Likewise, the proliferation of regional separatist movements – in places like Catalonia and Wallonia – and militant Islamism in several European nations generate concerns about the long-term feasibility of the integrationist project championed by Brussels. Another factor that deserves to be taken into account is that, instead on continuing its quest to seek EU membership, Turkey decided to revive its imperial tradition by pursuing a Neo-Ottoman policy, both at home and abroad.
This combination has fueled uncertainty, structural imbalances and rising power struggles. In this context, Brexit – far from being a spontaneous or irrational event – makes sense from a geopolitical viewpoint.
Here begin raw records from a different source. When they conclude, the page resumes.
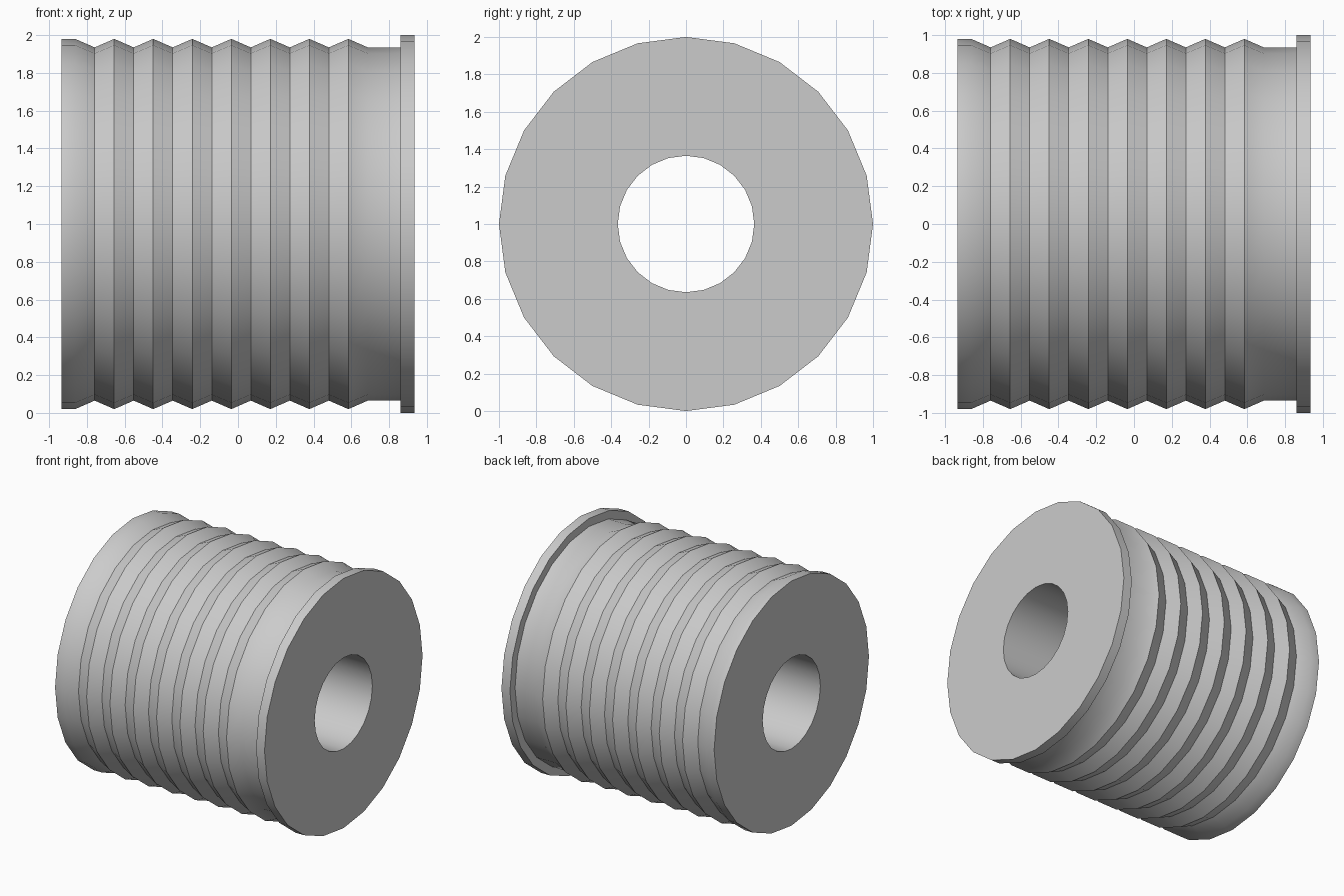
import bpy
import bmesh
import math

cube = bpy.data.objects.get("Cube")
if cube:
    bpy.data.objects.remove(cube, do_unlink=True)

SIDES = 24
END = 0.935           # half length along x
BORE = 0.365          # hole radius
PEAK, VALLEY, FLANGE = 0.98, 0.935, 1.0
FIRST, PITCH, RIBS = -0.862, 0.2066, 7

# Single grey material
grey = bpy.data.materials.new("light grey")
grey.use_nodes = True
colour = (0.6, 0.6, 0.6, 1)
grey.diffuse_color = colour
grey.node_tree.nodes["Principled BSDF"].inputs["Base Color"].default_value = colour

# Closed cross-section as (x, radius): bore, plain end, ribs, neck, flange
profile = [(-END, BORE), (-END, PEAK)]
for i in range(RIBS + 1):
    x = FIRST + i * PITCH
    profile += [(x, PEAK), (x + PITCH / 2, VALLEY)]
profile += [(0.86, VALLEY), (0.86, FLANGE), (END, FLANGE), (END, BORE)]

# Revolve the section about the x axis
bm = bmesh.new()
rings = []
for s in range(SIDES):
    a = math.tau * s / SIDES
    rings.append([bm.verts.new((x, r * math.sin(a), 1 + r * math.cos(a)))
                  for x, r in profile])
count = len(profile)
for s in range(SIDES):
    here, after = rings[s], rings[(s + 1) % SIDES]
    for j in range(count):
        k = (j + 1) % count
        bm.faces.new((here[j], here[k], after[k], after[j]))
bmesh.ops.recalc_face_normals(bm, faces=bm.faces)

mesh = bpy.data.meshes.new("ribbed_sleeve")
bm.to_mesh(mesh)
bm.free()
mesh.materials.append(grey)
sleeve = bpy.data.objects.new("ribbed_sleeve", mesh)
bpy.context.collection.objects.link(sleeve)

# Smooth round the barrel, keep rib edges crisp
bpy.ops.object.select_all(action='DESELECT')
sleeve.select_set(True)
bpy.context.view_layer.objects.active = sleeve
bpy.ops.object.shade_smooth_by_angle(angle=math.radians(30))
It is not illogical to increase the control of one’s own fate when external circumstances present formidable navigational challenges, even if that entails short-term disadvantages.
Nevertheless, now that the point of no return is about to be crossed, it is not clear how the process will play out. Right now, it looks like the best-case scenario would be an environment of competitive coexistence, under which the UK and the EU would become economic and financial rivals but close strategic partners. The materialization of this prospect would require the generation of a comprehensive agreement.
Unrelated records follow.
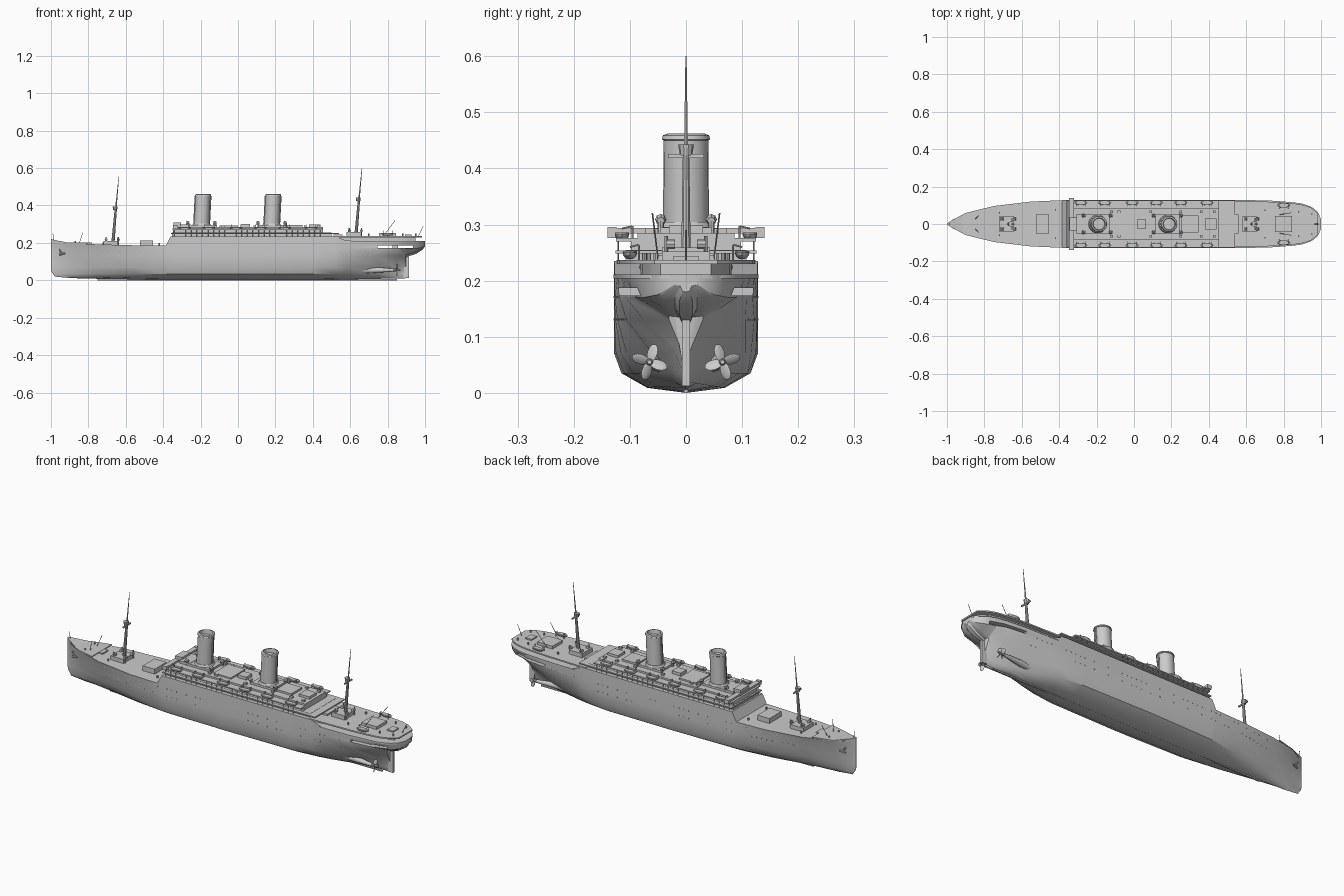
import bpy, bmesh, math
from mathutils import Vector, Matrix

if "Cube" in bpy.data.objects:
    bpy.data.objects.remove(bpy.data.objects["Cube"])
grey = bpy.data.materials.new("ship_grey")
grey.use_nodes = True
grey.diffuse_color = (0.6, 0.6, 0.6, 1)
grey.node_tree.nodes["Principled BSDF"].inputs["Base Color"].default_value = grey.diffuse_color
parts = []

def finish(name, bm):
    bmesh.ops.recalc_face_normals(bm, faces=bm.faces)
    mesh = bpy.data.meshes.new(name)
    bm.to_mesh(mesh)
    bm.free()
    mesh.materials.append(grey)
    ob = bpy.data.objects.new(name, mesh)
    bpy.context.collection.objects.link(ob)
    parts.append(ob)
    return ob

def box(name, x, y, z0, z1, lx, ly):
    bm = bmesh.new()
    mat = Matrix.Translation((x, y, (z0 + z1) / 2)) @ Matrix.Diagonal((lx, ly, z1 - z0, 1))
    bmesh.ops.create_cube(bm, size=1, matrix=mat)
    return finish(name, bm)

def rod(name, a, b, r0, r1=None, sides=8):
    a, b = Vector(a), Vector(b)
    bm = bmesh.new()
    mat = Matrix.Translation((a + b) / 2) @ (b - a).to_track_quat('Z', 'Y').to_matrix().to_4x4()
    bmesh.ops.create_cone(bm, cap_ends=True, segments=sides, radius1=r0,
                          radius2=r0 if r1 is None else r1, depth=(b - a).length, matrix=mat)
    return finish(name, bm)

# Hull stations: x, keel height, deck height, half widths rising from bilge to deck
LEVELS = (.035, .07, .13, .17)
STATIONS = [
    (-1, .05, .22, .001, .001, .002, .002, .003),
    (-.98, .02, .215, .003, .004, .008, .011, .016),
    (-.9, .012, .2, .014, .02, .035, .046, .058),
    (-.75, .008, .192, .04, .055, .076, .087, .096),
    (-.55, .003, .187, .083, .1, .113, .117, .12),
    (-.385, 0, .187, .105, .12, .126, .127, .127),
    (-.36, 0, .235, .107, .122, .127, .128, .128),
    (0, 0, .235, .115, .128, .128, .128, .128),
    (.4, 0, .235, .11, .125, .128, .128, .128),
    (.52, .002, .235, .095, .116, .126, .128, .128),
    (.58, .003, .212, .082, .106, .122, .127, .127),
    (.75, .008, .208, .03, .06, .106, .119, .122),
    (.85, .01, .208, .009, .02, .075, .108, .114),
    (.895, .01, .208, .004, .005, .03, .09, .108),
    (.9, .125, .208, .012, .02, .03, .09, .107),
    (.95, .14, .209, .02, .03, .04, .075, .09),
    (.985, .162, .21, .02, .03, .04, .05, .06),
    (1, .18, .211, .01, .014, .017, .02, .025)]

def width(x, col=7):
    for a, b in zip(STATIONS, STATIONS[1:]):
        if x <= b[0]:
            break
    return a[col] + (b[col] - a[col]) * (x - a[0]) / (b[0] - a[0])

bm = bmesh.new()
rings = []
for x, keel, top, *ws in STATIONS:
    side = [(ws[0] * .6, keel + (.001 if keel > .1 else .009))]
    side += [(w, max(z, keel + .01 + i * .001)) for i, (w, z) in enumerate(zip(ws, LEVELS))]
    side.append((ws[-1], top))
    ring = [(-y, z) for y, z in reversed(side)] + [(0, keel)] + side
    rings.append([bm.verts.new((x, y, z)) for y, z in ring])
for a, b in zip(rings, rings[1:]):
    for i in range(len(a)):
        j = (i + 1) % len(a)
        bm.faces.new((a[i], a[j], b[j], b[i]))
bm.faces.new(rings[0])
bm.faces.new(rings[-1])
hull = finish("hull", bm)

# Open gallery passing through the stern
cutter = box("gallery_cutter", .84, 0, .174, .187, .19, .5)
cutter.hide_render = True
parts.remove(cutter)
mod = hull.modifiers.new("gallery", 'BOOLEAN')
mod.object, mod.solver = cutter, 'EXACT'
bpy.context.view_layer.objects.active = hull
bpy.ops.object.modifier_apply(modifier="gallery")
bpy.data.objects.remove(cutter)

# Decks that follow the plan of the hull: x range, inset, z range
for name, x0, x1, inset, z0, z1 in (
        ("aft_house", .5, .95, .045, .2, .236), ("aft_upper_deck", .5, .985, .004, .23, .237),
        ("aft_deck_edge", .56, .998, -.002, .204, .211),
        ("promenade_house", -.352, .5, .02, .23, .255), ("promenade_deck", -.357, .54, .002, .248, .254),
        ("boat_deck_house", -.348, .455, .03, .25, .275), ("boat_deck", -.35, .455, .003, .27, .276),
        ("top_house", -.335, .455, .042, .27, .285), ("forecastle_rail", -.97, -.8, -.001, .198, .202)):
    bm = bmesh.new()
    xs = [x0 + (x1 - x0) * i / 24 for i in range(25)]
    edge = [(x, max(width(x) - inset, .01)) for x in xs]
    face = bm.faces.new([bm.verts.new((x, y, z0)) for x, y in edge + [(x, -y) for x, y in reversed(edge)]])
    out = bmesh.ops.extrude_face_region(bm, geom=[face])
    bmesh.ops.translate(bm, vec=(0, 0, z1 - z0),
                        verts=[v for v in out["geom"] if isinstance(v, bmesh.types.BMVert)])
    finish(name, bm)

# Houses, hatches, bridge with overhanging wings, rudder: x, y, z range, length, breadth
for spec in (("bridge_wings", -.335, 0, .284, .294, .026, .28), ("bridge_house", -.325, 0, .28, .309, .04, .07),
             ("chart_house", -.28, 0, .284, .298, .06, .1), ("gallery_house", .84, 0, .17, .19, .03, .1),
             ("skylight", -.05, 0, .28, .293, .1, .12), ("roof_house", .04, 0, .28, .3, .05, .05),
             ("aft_skylight", .3, 0, .28, .295, .09, .09), ("aft_roof_house", .41, 0, .28, .298, .06, .06),
             ("fore_hatch", -.49, 0, .185, .213, .07, .1), ("bow_hatch", -.8, 0, .185, .201, .04, .045),
             ("aft_hatch", .8, 0, .235, .252, .09, .085), ("stern_hatch", .91, 0, .235, .244, .035, .045),
             ("aft_low_house", .535, 0, .235, .246, .05, .1), ("rudder", .9, 0, .012, .135, .03, .014),
             ("keel_bar", .05, 0, 0, .006, 1.6, .008)):
    box(*spec)

# Funnels with flared cap, inner throat and steam pipes
for x in (-.195, .18):
    box("funnel_house", x, 0, .28, .296, .13, .1)
    rod("funnel_collar", (x, 0, .294), (x, 0, .305), .05, .044, 24)
    bm = bmesh.new()
    profile = [(.041, .29), (.04, .45), (.043, .452), (.041, .459), (.033, .462), (.03, .44), (.001, .44)]
    loops = [[bm.verts.new((x + r * math.cos(t) + (z - .29) * .05, r * math.sin(t), z))
              for t in [math.tau * k / 24 for k in range(24)]] for r, z in profile]
    for a, b in zip(loops, loops[1:]):
        for k in range(24):
            bm.faces.new((a[k], a[k - 1], b[k - 1], b[k]))
    finish("funnel", bm)
    for s in (-1, 1):
        rod("steam_pipe", (x + s * .041, 0, .29), (x + s * .041 + .008, 0, .45), .004)
        for dx in (-.07, .075):
            rod("ventilator", (x + dx, s * .045, .28), (x + dx, s * .045, .306), .006)
            rod("ventilator_cowl", (x + dx + .004, s * .045, .306), (x + dx - .011, s * .045, .309), .007, .01)

# Lifeboats under paired davits
def lifeboat(x, y, z):
    bm = bmesh.new()
    mat = Matrix.Translation((x, y, z)) @ Matrix.Diagonal((.033, .013, .012, 1))
    bmesh.ops.create_uvsphere(bm, u_segments=12, v_segments=8, radius=1, matrix=mat)
    for v in bm.verts:
        v.co.z = min(v.co.z, z + .003)
    finish("lifeboat", bm)
    for dx in (x - .024, x + .024):
        rod("davit", (dx, y * .84, z - .015), (dx, y * .84, z + .014), .0018, sides=6)
        rod("davit_arm", (dx, y * .84, z + .014), (dx, y, z + .01), .0016, sides=6)

# Masts with deck houses, lookout and yard
for name, x, z0, z1 in (("fore", -.67, .187, .555), ("main", .63, .235, .6)):
    box(name + "_mast_house", x - .012, 0, z0, z0 + .024, .075, .085)
    knee = Vector((x + .017, 0, z0 + .2))
    rod(name + "_mast", (x, 0, z0), knee, .009, .006, 10)
    rod(name + "_topmast", knee, (x + .033, 0, z1), .004, .0012, 6)
    rod(name + "_lookout", knee - Vector((.004, 0, .012)), knee + Vector((-.004, 0, .008)), .011, .014, 10)
    box(name + "_yard", x + .017, 0, z0 + .184, z0 + .191, .006, .064)
    for s in (-1, 1):
        for dx in (x - .035, x + .03):
            rod("winch", (dx, s * .02, z0 + .03), (dx, s * .035, z0 + .03), .008)
            rod("king_post", (dx, s * .035, z0), (dx, s * .035, z0 + .045), .003)
rod("bow_staff", (-.985, 0, .21), (-.99, 0, .25), .0015, sides=5)
rod("stern_staff", (.965, 0, .235), (.99, 0, .29), .0015, sides=5)

# Everything that repeats on both sides
for s in (-1, 1):
    box("wing_cabin", -.335, s * .132, .276, .296, .024, .016)
    for x in (-.285, -.157, -.01, .12, .25, .39):
        lifeboat(x, s * .114, .283)
    lifeboat(.8, s * .1, .25)
    for x in (-.12, -.08, .09, .25, .36, .43):
        box("deck_locker", x, s * .065, .28, .294, .014, .014)
    for i in range(27):
        for z in (.241, .262):
            rod("deck_post", (i * .03 - .34, s * .121, z - .01), (i * .03 - .34, s * .121, z + .009), .0012, sides=4)
    for x, z in ((-.87, .196), (-.72, .188), (-.42, .185), (.7, .235), (.88, .235), (.95, .235)):
        rod("bollard", (x, s * width(x) * .6, z), (x, s * width(x) * .6, z + .014), .004)
    rod("bow_crane", (-.85, s * .025, .195), (-.83, s * .045, .255), .0015, sides=5)
    rod("stern_crane", (.78, s * .05, .24), (.84, s * .06, .32), .0015, sides=5)
    # Anchors and portholes
    y = s * (width(-.945, 6) + .002)
    rod("anchor_shank", (-.955, y * .9, .165), (-.94, y, .14), .004)
    rod("anchor_flukes", (-.955, y * .88, .137), (-.925, y * 1.15, .145), .005)
    for i in range(52):
        for col, z in ((5, .131), (6, .171)):
            x = i * .028 - .72
            box("porthole", x, s * width(x, col), z - .002, z + .002, .004, .002)
    # Shaft bossings and propellers
    y, z = s * .065, .055
    rod("shaft_bossing", (.66, s * .045, z), (.835, y, z), .02, .008, 12)
    rod("propeller_hub", (.83, y, z), (.868, y, z), .009, .004, 10)
    for k in range(4):
        bm = bmesh.new()
        mat = (Matrix.Translation((.85, y, z)) @ Matrix.Rotation(k * math.pi / 2 + s * .3, 4, 'X')
               @ Matrix.Translation((0, 0, .017)) @ Matrix.Rotation(s * .6, 4, 'Z')
               @ Matrix.Diagonal((.002, .011, .016, 1)))
        bmesh.ops.create_uvsphere(bm, u_segments=8, v_segments=6, radius=1, matrix=mat)
        finish("propeller_blade", bm)

# Smooth rounded surfaces, keep the edges crisp
bpy.ops.object.select_all(action='DESELECT')
for ob in parts:
    ob.select_set(True)
bpy.ops.object.shade_smooth_by_angle(angle=math.radians(30))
Yet, there is an incentive for the EU to ‘punish’ Britain – with both economic and political retaliatory measures – in order to prevent other members from defecting. This option is colloquially referred to as “hard Brexit.” Such course of action would trigger a strategic environment of renewed geopolitical tension. In terms of critical mass, the balance of power certainly favors the Franco-German axis but Britain is not exactly powerless.
The UK has its own nuclear arsenal and a military-industrial complex that manufactures state-of-the-art weaponry (like the Tempest fighter aircraft). Moreover, it has a blue-water navy and the country’s GDP makes it the world’s fifth largest economy. Likewise, as a financial hub, London is ahead of Frankfurt when it comes to dynamism, prestige and international projection. Plus, British “soft power” is felt in fields like literature, sports, education, art, strategic thinking, business, science and journalism.
More importantly, Britain will have an opportunity to seek closer strategic, military, intelligence, diplomatic and economic ties to the Anglosphere – the United States, Canada, Australia and New Zealand – in order to establish some sort of counterweight. All of them share Britain’s maritime orientation and there are of course important cultural common denominators.
Furthermore, the British know what buttons need to be pushed to feed intra-State and inter-State European animosities. Actually, there are plenty of options available. After all, England has engaged France, Germany, Turkey and Russia as both allies and enemies (this is very reason why Britain is often portrayed as a perfidious power according to the viewpoints of several continental European countries). Another more heterodox approach involves tactical alliances with peripheral powers interested in curtailing Brussels’ combined might.
Despite their seemingly contradictory nature, British membership in the EU and Brexit can be interpreted as two sides of the same coin. In the grand scheme of things – in terms of high strategy – they both belong to a coherent continuum. Centuries ago, Lord Palmerson argued that “nations have no permanent friends or allies, they only have permanent interests.” Such axiom is still valid to explain Britain’s position vis-à-vis continental Europe before, during and after Brexit. In other words, there is nothing new under the sun.